Logging the details of a cancer patient's symptoms might give us a better understanding of their current situation, like their white blood cell count. But if your goal is to heal the cancer, you don't just want to know what it's doing, but why and how. Watching the outcome of the disease doesn't shed a light on where it came from.
Similarly: are confident people more skilled at sales, or is it simply that being a skilled salesperson tends to boost your confidence?
Following the list rule is essentially saying that successful people are successful because they exhibit signs of having experienced success.
Culturally, we assume that great salespeople are the ones who were blessed at birth with innate gifts—deeper empathy, better communication skills.

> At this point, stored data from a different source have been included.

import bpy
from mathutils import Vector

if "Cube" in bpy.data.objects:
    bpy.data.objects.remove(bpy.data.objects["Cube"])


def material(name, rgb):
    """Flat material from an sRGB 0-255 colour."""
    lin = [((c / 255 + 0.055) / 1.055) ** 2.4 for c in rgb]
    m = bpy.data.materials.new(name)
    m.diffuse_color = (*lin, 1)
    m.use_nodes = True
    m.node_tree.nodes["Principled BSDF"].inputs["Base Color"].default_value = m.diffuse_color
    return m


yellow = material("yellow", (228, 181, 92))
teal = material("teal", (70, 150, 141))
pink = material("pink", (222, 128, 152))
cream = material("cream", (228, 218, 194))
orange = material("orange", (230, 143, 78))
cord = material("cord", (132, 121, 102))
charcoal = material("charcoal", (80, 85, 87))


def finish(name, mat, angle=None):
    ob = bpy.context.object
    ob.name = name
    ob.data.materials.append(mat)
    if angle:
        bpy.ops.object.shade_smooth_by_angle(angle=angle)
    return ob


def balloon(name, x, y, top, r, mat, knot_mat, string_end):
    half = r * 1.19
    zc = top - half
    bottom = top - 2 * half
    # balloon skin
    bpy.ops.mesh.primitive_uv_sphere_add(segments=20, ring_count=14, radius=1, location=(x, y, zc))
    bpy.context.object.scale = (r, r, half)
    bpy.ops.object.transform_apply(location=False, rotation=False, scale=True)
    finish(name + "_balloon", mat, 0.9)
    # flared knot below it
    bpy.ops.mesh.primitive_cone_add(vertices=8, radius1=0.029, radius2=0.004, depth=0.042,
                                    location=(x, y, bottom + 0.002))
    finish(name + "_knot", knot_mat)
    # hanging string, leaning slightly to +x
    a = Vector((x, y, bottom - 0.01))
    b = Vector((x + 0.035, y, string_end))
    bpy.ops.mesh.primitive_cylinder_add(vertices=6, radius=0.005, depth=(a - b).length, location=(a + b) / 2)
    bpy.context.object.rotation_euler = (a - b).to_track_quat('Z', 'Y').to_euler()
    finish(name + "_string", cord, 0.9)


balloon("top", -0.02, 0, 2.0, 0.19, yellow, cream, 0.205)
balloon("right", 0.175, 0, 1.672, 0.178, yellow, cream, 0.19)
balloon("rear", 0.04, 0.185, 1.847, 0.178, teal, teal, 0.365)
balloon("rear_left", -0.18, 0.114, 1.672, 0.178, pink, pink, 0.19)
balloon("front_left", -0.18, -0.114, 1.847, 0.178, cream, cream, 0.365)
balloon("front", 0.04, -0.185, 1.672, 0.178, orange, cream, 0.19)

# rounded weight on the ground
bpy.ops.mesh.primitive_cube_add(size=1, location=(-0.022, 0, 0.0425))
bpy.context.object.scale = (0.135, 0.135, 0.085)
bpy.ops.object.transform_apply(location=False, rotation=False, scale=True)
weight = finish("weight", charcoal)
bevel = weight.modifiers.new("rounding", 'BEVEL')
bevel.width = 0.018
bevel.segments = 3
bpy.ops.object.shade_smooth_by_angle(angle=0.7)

But neuroscience shows us again and again that these "gifts" are not fixed and immutable. They're developed through practice, whether we realize it or not.
Can you train a salesperson to be more empathetic? You can certainly train them to mirror body language, to pick up on cues from their customers, to take notes on what their customer says and relate it back to them—all of these moves, executed correctly, build a connection that to any observer will look like empathy.
So instead of assuming that people are predestined to be good or bad at sales, and instead of automatically jettisoning anyone at the bottom of the curve, consider the fundamentally malleable, teachable nature of the human brain. And instead of fixing some nebulous adjectives to describe what a high-achieving salesperson "is", focus on what they do—the concrete moves that can be seen and taught.
And thank neuroplasticity, because with the correct coaching, there's hope out there, even at the bottom of the bell curve.